Task statement:
Find and copy each line of the listing below that has the word "loop" in it.

Dataset records:

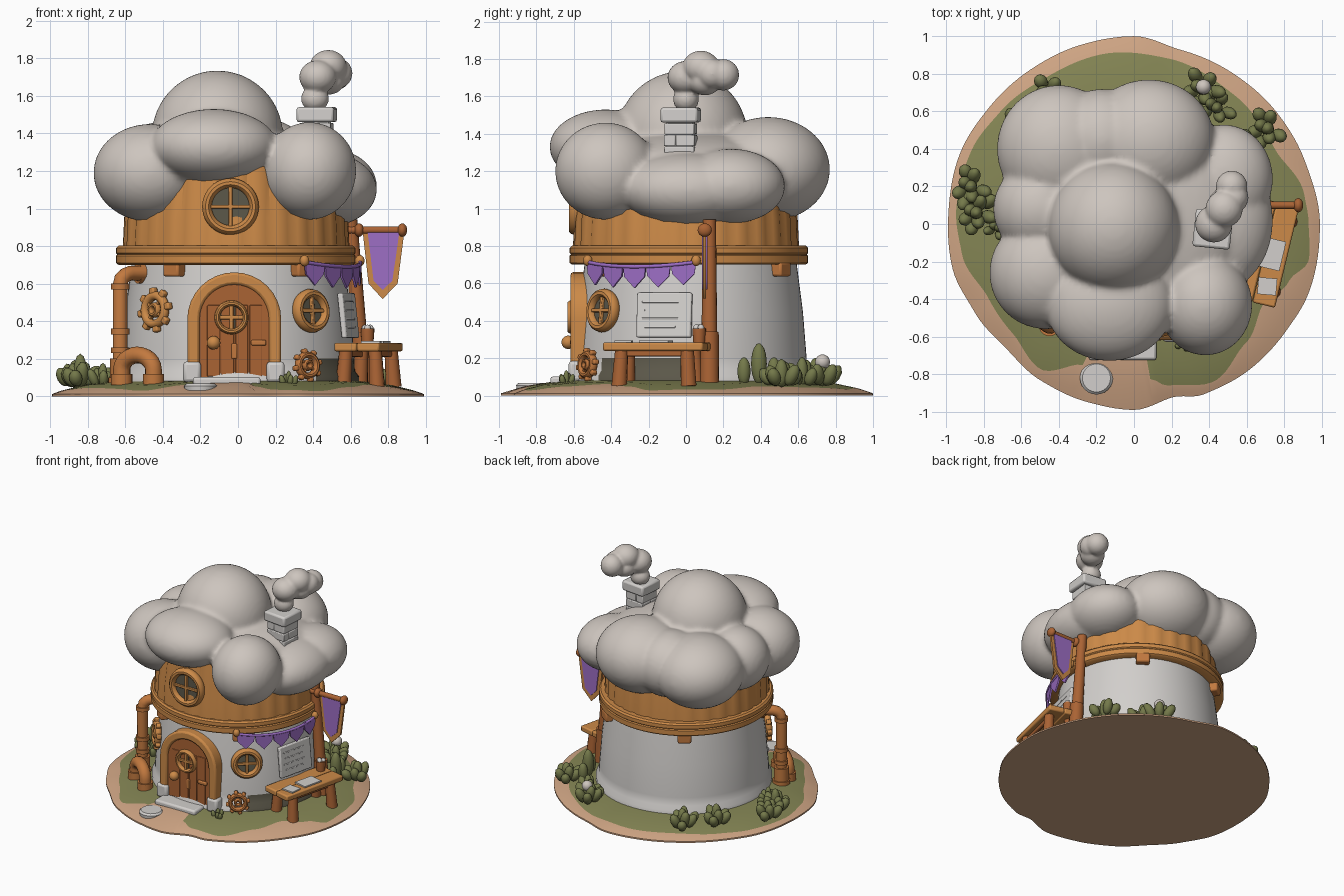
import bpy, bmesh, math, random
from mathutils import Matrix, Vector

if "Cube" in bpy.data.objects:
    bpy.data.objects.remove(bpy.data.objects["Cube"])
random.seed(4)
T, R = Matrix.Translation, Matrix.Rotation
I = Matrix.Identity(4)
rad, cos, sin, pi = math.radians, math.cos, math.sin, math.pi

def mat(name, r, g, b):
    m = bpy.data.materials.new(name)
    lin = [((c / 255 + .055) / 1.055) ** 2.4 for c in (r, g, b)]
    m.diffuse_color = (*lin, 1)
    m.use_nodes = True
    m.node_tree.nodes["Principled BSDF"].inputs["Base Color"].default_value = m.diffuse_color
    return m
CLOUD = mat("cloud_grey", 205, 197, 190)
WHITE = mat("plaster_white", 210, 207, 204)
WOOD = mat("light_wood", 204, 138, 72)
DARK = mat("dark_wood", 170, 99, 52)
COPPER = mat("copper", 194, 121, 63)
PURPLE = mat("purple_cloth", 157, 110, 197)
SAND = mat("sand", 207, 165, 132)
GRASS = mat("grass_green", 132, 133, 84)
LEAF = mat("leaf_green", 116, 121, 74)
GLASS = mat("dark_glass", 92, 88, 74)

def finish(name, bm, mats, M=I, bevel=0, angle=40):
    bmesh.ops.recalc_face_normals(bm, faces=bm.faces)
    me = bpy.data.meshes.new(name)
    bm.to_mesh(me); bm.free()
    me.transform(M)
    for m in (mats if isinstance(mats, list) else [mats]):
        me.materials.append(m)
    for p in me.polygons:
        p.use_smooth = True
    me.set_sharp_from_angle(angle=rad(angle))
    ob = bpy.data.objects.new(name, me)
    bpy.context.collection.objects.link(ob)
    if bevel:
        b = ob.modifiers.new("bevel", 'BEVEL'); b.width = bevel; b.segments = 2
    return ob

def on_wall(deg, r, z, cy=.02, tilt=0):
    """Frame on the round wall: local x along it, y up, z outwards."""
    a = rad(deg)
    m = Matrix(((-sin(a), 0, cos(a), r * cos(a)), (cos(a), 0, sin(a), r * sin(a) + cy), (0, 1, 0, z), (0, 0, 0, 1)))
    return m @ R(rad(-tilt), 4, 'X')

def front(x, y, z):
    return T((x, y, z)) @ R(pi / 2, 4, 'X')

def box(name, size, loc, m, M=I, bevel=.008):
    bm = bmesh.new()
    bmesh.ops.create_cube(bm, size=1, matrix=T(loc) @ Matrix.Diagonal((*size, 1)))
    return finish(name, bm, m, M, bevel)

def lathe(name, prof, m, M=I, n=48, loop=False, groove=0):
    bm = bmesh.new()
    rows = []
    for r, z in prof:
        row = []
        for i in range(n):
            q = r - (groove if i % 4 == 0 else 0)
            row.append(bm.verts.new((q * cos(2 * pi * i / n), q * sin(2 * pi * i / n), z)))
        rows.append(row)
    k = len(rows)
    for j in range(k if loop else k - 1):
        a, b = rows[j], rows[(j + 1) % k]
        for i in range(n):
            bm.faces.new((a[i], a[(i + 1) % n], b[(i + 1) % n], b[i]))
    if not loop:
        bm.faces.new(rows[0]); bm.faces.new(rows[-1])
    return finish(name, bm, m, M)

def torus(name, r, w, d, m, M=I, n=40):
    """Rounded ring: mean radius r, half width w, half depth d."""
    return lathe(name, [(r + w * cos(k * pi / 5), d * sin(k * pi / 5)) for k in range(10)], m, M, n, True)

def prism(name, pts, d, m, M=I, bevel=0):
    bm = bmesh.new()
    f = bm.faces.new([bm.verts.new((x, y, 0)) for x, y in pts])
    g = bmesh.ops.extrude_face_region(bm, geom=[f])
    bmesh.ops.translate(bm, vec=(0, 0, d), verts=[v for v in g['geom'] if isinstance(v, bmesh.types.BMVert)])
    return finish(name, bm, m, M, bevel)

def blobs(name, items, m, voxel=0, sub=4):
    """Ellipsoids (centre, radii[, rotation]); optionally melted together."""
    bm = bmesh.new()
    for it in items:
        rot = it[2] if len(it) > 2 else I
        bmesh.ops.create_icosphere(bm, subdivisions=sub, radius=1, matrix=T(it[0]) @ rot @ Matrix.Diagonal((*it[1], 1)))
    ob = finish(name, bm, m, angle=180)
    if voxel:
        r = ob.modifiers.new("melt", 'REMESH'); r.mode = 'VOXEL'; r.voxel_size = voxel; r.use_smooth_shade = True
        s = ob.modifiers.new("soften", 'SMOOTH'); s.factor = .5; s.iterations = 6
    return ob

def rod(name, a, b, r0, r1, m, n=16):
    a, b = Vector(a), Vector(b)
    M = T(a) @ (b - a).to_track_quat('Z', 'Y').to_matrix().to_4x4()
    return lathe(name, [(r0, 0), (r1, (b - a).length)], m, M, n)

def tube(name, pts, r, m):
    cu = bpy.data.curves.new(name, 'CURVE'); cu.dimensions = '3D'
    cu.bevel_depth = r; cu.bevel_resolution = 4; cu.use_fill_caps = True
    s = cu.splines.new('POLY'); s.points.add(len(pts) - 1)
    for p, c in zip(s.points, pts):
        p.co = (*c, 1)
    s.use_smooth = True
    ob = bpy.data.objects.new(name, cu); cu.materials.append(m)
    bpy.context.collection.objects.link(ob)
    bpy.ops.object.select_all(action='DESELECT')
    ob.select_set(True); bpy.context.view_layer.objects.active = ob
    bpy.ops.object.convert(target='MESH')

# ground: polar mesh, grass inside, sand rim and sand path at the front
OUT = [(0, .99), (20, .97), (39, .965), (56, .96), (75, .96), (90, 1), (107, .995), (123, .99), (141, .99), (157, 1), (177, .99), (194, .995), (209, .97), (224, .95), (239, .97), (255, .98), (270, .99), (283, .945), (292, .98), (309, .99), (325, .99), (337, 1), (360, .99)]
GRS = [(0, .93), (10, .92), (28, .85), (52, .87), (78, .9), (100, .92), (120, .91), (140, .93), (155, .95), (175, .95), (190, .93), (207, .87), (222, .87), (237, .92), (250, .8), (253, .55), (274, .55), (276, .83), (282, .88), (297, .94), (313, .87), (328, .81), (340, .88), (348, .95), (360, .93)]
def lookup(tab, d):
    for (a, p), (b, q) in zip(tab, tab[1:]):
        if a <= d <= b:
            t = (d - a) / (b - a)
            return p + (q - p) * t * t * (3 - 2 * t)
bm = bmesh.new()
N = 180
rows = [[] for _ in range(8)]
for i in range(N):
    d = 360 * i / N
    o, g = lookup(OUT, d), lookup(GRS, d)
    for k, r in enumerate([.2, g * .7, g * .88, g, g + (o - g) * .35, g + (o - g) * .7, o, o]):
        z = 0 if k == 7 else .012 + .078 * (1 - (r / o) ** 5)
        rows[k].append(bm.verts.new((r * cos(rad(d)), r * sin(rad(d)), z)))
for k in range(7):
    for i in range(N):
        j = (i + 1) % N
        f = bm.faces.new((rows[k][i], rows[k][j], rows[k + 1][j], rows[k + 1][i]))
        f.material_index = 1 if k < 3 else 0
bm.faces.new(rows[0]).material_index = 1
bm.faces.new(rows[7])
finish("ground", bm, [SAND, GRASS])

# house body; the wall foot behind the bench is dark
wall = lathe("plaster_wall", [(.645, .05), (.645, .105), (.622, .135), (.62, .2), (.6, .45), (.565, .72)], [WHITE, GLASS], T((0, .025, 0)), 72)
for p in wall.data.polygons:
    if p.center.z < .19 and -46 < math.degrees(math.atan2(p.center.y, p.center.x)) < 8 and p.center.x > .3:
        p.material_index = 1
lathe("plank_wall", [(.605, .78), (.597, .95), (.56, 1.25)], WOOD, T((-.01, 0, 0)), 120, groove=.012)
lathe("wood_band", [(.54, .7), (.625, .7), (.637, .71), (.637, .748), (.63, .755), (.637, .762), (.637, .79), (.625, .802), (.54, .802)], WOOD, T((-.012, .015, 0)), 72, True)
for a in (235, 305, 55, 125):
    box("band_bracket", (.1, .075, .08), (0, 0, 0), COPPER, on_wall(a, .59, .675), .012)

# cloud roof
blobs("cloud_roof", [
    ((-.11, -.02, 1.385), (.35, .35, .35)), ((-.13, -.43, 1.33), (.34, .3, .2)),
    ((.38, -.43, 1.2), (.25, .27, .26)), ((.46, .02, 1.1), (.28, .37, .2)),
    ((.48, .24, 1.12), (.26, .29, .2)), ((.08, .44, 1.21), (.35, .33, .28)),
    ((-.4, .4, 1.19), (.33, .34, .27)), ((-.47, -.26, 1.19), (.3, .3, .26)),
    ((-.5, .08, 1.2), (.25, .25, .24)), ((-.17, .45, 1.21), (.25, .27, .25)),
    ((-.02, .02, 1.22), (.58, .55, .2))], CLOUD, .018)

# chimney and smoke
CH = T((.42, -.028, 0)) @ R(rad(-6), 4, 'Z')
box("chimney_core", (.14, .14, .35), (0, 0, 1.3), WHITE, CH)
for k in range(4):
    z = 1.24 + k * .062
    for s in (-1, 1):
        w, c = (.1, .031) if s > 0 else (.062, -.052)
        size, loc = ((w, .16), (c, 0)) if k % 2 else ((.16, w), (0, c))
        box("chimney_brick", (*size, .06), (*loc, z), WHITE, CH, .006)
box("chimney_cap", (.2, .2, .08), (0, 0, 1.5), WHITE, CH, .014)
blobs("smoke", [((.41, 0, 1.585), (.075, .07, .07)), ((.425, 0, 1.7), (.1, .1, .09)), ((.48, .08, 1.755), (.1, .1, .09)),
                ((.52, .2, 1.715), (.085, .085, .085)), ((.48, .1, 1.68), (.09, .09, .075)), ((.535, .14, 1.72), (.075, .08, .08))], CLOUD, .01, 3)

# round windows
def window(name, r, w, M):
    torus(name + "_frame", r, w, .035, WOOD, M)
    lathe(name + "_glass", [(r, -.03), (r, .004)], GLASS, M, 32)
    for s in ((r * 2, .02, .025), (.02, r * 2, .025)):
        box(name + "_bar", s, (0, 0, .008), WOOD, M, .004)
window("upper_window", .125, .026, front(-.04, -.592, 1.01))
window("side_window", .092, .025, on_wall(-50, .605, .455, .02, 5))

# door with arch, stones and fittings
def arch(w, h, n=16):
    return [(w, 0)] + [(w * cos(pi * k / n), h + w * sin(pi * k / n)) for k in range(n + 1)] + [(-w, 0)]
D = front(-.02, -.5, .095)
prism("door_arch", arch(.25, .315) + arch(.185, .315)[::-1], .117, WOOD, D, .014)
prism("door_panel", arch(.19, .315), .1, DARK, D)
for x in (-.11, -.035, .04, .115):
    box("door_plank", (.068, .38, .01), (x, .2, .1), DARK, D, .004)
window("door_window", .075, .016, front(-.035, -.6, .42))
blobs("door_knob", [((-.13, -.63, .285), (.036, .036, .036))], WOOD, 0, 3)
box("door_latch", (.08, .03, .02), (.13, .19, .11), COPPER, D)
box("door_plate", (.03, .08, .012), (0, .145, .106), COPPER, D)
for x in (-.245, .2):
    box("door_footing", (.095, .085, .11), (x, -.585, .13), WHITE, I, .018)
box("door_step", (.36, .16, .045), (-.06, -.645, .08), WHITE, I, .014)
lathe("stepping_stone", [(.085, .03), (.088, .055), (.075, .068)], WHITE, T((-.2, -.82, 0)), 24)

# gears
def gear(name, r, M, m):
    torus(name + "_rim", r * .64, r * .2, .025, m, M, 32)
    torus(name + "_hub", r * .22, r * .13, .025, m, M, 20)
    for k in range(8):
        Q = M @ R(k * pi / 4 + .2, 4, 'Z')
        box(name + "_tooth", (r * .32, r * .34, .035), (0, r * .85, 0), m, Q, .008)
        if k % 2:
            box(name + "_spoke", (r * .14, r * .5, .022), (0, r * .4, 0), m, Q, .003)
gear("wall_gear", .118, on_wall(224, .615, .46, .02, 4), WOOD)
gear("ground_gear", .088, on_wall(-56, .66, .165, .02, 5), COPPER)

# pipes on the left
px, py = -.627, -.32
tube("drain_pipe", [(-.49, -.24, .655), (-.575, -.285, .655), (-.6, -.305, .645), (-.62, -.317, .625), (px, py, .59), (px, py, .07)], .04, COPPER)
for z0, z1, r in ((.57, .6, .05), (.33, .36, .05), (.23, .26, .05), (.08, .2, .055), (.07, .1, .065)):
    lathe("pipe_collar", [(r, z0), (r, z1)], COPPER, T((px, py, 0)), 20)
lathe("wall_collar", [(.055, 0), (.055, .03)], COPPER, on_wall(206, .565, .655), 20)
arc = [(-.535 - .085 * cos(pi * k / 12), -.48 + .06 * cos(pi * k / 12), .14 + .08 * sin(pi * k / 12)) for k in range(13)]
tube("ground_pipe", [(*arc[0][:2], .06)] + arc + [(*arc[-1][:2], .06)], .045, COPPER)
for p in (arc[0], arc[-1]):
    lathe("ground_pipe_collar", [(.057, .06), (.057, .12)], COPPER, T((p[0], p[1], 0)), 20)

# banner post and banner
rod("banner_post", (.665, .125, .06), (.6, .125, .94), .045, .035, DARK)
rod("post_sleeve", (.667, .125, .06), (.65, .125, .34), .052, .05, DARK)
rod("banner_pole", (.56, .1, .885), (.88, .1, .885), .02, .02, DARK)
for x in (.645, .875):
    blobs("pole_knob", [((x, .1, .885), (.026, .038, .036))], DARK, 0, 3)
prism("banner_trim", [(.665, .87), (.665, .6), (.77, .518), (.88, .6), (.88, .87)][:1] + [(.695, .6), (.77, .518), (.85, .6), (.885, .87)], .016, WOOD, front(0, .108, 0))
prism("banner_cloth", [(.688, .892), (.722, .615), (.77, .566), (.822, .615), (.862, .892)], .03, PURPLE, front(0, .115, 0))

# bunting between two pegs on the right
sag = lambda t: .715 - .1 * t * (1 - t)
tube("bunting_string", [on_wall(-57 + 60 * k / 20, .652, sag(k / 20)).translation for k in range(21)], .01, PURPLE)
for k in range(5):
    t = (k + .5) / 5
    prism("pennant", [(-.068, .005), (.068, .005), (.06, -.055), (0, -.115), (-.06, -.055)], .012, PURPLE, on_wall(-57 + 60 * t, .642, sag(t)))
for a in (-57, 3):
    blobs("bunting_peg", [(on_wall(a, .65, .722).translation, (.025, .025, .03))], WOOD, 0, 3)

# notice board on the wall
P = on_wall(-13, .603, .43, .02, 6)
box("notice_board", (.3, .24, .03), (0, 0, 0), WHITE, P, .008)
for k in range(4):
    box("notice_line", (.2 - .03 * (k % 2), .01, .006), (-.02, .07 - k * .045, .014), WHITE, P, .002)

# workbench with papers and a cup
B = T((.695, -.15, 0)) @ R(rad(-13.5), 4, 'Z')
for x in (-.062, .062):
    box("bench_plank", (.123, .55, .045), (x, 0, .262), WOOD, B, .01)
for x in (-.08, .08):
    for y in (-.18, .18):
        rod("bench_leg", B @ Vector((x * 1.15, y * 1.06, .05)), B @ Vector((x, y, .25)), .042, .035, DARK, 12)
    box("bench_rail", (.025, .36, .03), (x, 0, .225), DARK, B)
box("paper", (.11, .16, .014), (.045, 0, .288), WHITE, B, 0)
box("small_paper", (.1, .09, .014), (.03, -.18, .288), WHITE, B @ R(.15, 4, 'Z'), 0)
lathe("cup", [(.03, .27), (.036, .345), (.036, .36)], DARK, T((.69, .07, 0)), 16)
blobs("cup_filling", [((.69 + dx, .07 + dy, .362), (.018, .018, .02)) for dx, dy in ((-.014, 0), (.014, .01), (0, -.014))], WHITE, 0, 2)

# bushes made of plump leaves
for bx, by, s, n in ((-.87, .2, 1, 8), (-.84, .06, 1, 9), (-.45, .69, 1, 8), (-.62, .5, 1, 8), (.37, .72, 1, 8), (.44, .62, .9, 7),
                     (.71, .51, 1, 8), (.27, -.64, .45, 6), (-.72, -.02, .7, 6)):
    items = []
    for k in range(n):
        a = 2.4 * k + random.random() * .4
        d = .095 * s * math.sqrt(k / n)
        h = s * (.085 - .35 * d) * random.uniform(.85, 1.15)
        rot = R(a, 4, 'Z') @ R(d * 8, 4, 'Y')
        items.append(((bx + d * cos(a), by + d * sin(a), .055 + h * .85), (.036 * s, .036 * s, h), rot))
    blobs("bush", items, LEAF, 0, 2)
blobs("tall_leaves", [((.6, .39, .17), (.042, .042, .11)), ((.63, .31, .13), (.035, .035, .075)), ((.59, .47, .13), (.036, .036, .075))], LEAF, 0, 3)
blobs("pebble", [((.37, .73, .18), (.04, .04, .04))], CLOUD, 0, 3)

==

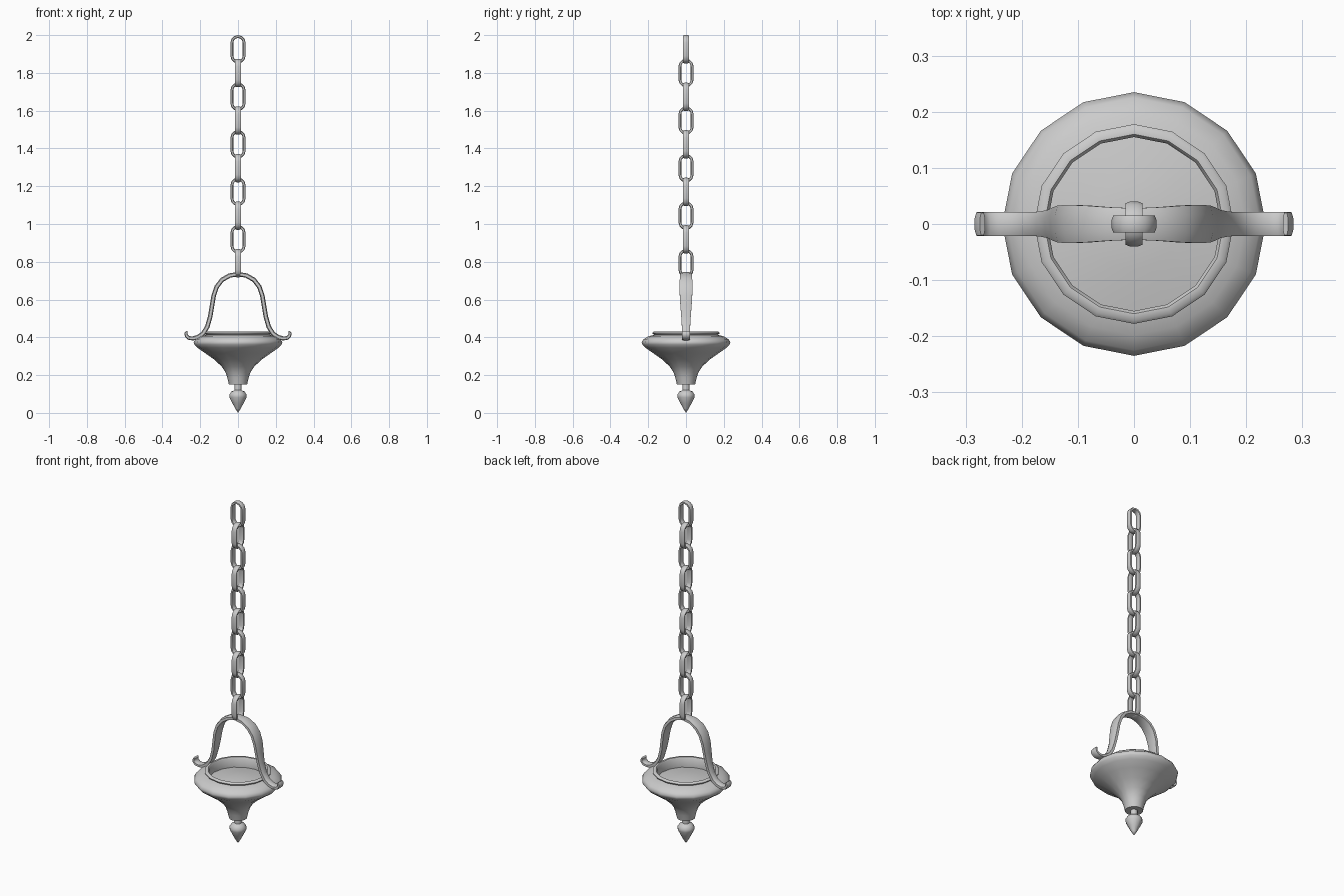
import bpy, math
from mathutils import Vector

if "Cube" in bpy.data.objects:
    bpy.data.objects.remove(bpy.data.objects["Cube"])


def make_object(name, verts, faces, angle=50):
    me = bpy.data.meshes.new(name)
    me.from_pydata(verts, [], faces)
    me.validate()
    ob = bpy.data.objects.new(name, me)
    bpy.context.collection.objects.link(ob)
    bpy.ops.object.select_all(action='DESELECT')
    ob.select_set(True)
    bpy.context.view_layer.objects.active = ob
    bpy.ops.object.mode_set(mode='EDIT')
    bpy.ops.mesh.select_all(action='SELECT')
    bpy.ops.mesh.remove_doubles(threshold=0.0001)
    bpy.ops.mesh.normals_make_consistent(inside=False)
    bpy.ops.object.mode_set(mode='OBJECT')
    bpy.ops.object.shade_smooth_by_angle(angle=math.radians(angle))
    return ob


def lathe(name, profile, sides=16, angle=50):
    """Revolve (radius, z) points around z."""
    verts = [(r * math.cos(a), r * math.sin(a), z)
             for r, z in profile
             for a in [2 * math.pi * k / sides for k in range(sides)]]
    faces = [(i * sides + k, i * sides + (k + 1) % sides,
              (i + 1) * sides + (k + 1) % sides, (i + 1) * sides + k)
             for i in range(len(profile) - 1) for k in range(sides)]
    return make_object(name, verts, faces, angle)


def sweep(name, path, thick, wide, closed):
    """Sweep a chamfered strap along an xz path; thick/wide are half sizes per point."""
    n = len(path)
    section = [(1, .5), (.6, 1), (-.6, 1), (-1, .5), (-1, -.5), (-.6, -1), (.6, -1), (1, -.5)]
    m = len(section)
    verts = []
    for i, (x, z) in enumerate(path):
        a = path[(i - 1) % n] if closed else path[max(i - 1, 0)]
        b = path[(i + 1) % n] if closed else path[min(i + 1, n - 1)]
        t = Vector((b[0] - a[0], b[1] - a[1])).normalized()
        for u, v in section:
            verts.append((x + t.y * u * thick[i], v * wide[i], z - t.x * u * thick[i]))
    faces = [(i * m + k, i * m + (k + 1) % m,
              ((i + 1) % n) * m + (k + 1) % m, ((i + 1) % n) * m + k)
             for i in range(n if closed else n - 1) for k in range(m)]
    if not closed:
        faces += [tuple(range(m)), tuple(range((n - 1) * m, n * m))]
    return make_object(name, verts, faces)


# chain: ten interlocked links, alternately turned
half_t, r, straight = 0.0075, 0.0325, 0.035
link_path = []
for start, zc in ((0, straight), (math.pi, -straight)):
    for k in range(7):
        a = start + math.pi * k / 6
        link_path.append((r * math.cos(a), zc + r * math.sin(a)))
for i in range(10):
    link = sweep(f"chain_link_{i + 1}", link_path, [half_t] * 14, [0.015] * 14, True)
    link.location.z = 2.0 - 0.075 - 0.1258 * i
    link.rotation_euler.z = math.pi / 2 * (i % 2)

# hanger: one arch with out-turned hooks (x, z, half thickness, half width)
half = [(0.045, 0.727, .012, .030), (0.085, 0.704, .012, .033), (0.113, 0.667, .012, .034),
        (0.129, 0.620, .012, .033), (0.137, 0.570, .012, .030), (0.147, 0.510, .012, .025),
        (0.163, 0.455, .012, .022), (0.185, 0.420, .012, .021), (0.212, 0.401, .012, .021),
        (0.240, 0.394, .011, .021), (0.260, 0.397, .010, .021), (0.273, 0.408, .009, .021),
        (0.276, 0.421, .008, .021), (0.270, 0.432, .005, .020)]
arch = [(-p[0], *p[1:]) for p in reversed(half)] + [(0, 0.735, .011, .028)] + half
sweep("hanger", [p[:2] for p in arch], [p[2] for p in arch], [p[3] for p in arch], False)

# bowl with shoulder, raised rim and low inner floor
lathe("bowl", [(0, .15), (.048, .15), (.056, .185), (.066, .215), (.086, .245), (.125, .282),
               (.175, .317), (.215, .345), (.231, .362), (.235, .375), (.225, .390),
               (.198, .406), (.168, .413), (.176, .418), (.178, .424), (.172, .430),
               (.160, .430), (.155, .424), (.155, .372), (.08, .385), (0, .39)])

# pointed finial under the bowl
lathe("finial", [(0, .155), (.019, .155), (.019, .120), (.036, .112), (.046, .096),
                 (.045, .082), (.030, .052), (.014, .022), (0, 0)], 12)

Exercise solution:
def lathe(name, prof, m, M=I, n=48, loop=False, groove=0):
    for j in range(k if loop else k - 1):
    if not loop:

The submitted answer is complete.